Reality and fantasy square off in “Love, Sex & Eating the Bones,” a slick, sexy romantic comedy about a brother whose addiction to porn films creates stumbling blocks in his budding relationship with a flesh-and-blood babe. Winner of the Toronto fest’s City-TV award for best Canadian first feature, writer-director Sudz Sutherland’s entertaining debut could be tighter and faster. But its good-looking leads and gamey humor should click with urban audiences, especially as a home entertainment title.
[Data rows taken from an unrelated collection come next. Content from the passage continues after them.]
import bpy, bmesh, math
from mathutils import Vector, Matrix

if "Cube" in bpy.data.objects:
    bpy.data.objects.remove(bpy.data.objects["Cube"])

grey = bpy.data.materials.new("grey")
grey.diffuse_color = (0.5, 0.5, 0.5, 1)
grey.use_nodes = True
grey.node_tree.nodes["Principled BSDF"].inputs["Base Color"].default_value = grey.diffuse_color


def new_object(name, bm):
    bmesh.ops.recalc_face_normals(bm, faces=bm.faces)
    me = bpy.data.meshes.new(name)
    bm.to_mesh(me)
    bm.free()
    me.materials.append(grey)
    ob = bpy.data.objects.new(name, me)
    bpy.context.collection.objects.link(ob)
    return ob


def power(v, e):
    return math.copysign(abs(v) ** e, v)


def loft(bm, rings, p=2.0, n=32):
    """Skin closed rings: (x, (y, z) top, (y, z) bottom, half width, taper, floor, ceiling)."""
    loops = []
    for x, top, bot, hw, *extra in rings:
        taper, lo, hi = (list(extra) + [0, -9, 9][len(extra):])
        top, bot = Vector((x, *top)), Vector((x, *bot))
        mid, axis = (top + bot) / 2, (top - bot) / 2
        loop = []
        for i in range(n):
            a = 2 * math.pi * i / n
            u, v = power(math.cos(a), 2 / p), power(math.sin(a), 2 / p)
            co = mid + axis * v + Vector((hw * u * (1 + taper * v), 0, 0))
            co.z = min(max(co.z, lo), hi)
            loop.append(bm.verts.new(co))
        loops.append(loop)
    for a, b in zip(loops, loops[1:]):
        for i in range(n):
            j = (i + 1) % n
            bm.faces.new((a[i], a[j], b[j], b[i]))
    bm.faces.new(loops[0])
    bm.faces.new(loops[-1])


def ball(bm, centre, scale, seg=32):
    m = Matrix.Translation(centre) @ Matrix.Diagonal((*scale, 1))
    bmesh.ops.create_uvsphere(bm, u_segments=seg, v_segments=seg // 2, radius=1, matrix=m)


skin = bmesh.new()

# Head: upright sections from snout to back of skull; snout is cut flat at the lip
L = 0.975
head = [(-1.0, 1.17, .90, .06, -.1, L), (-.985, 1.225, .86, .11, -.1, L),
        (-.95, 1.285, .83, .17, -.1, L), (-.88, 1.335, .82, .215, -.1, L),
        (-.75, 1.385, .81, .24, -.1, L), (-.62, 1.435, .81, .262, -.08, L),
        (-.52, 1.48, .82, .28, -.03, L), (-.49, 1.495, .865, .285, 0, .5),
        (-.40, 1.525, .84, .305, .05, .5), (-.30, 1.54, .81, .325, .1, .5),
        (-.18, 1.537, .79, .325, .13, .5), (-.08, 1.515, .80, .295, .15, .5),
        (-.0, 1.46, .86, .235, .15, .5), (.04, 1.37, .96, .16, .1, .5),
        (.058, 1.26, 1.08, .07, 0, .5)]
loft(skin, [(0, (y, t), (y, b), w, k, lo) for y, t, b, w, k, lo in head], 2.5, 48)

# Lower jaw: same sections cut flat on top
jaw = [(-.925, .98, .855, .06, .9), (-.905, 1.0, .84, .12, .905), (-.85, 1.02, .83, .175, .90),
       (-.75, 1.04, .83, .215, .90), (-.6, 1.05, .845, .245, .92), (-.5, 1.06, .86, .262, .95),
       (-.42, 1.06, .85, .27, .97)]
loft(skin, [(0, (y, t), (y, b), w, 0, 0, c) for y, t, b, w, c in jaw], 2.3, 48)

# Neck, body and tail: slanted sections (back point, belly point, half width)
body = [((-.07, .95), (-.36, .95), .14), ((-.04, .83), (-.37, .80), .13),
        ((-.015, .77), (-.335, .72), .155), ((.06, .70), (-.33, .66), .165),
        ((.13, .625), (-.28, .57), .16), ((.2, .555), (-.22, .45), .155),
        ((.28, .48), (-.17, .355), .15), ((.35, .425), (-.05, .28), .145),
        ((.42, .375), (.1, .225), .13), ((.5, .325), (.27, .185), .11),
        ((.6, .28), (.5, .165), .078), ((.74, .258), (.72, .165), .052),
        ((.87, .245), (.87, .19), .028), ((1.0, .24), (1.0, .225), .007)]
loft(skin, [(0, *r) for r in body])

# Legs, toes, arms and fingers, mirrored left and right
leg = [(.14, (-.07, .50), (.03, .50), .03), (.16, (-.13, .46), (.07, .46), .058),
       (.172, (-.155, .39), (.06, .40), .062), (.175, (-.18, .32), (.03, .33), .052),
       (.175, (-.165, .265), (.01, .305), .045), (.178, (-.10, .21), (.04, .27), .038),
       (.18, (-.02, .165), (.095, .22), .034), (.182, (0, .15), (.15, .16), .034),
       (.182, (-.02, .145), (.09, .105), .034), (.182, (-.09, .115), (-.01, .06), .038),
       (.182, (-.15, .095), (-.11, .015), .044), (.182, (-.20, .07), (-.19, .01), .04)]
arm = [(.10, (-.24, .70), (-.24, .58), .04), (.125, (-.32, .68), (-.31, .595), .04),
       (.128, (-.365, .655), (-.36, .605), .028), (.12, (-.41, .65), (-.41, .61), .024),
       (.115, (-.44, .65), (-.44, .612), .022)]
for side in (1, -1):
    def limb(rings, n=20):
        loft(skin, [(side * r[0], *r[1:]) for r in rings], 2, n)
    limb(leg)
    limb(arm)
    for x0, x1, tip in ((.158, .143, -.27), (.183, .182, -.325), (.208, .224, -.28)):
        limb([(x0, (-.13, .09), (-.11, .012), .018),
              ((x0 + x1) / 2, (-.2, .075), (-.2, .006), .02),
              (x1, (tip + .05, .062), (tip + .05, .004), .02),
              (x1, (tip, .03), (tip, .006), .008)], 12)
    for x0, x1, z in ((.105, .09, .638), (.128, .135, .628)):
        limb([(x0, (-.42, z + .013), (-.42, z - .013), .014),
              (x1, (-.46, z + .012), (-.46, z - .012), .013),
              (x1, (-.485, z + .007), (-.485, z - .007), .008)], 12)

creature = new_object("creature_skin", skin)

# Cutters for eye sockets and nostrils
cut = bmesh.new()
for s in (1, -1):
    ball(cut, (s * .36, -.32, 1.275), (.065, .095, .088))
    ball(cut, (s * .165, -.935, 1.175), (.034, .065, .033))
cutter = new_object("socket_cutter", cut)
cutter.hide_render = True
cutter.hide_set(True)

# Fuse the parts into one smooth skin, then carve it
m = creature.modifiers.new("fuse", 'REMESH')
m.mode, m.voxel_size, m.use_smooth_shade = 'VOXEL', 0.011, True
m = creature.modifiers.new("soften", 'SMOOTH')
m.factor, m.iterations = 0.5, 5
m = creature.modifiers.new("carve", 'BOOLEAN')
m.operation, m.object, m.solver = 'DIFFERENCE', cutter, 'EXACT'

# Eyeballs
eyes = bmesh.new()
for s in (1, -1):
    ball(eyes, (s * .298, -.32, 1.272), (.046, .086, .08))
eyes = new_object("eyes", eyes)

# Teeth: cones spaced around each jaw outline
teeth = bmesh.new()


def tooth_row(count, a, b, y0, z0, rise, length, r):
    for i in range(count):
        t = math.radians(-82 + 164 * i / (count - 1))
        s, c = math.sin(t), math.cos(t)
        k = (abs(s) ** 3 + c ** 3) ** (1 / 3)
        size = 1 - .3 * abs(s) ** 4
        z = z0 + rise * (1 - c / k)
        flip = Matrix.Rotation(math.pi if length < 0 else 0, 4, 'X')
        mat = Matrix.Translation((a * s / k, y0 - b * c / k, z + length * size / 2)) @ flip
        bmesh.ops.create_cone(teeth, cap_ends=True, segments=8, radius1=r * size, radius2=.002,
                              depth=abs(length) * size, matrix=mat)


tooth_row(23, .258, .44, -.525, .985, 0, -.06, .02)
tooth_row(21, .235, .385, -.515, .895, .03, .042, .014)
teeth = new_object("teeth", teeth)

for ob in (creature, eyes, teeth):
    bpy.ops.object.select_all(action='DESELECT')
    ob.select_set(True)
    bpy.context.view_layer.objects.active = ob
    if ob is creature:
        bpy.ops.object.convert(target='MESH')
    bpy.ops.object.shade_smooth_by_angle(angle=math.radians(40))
An aspiring photographer paying the rent with a security guard job, Michael (Hill Harper) dreams of a fulfilling relationship but gets more intimate with his video remote than with real women. A regular customer at adult store Pornucopia, he spends his nights drooling over sex amazon Lisette (Marieka Weathered), whose finest moment was in a “Cum-Fu” action epic. Jasmine (Marlyne N. Afflack) is a market research executive who has chosen celibacy in the wake of a bad relationship.
When the two meet in a Laundromat, the chemistry is evident, but both characters have set up protective barriers that get in the way of their emotional connection.
Jasmine overcomes her resistance on the third date, and is willing to bed Michael, but his obsession with pornography makes the real deal intimidating and prevents him from performing. A further obstacle surfaces in Jasmine’s roommate Peaches (Kai Soremekun), a frustrated actress working at Pornucopia, who dismisses Michael as a sleazebag. This prompts Michael to enlist fellow guard Sweets (Mark Taylor) to run romantic interference.
While it starts out a little heavy-handed and unsophisticated, the comedy mellows into a progressively more appealing groove. Sutherland’s script choreographs the off-again, on-again relationship a little sluggishly, but steers the couple to a credible and satisfying meeting point at which Jasmine loosens up and Michael shakes off the trappings of his immature past, allowing them to reach a new understanding.
Characters are well-defined and played with a nice balance of cool composure and sweet vulnerability by the leads. Sharp lensing and a smooth urban soundtrack make this a solid package with more edge than the usual Canadian commercial fare.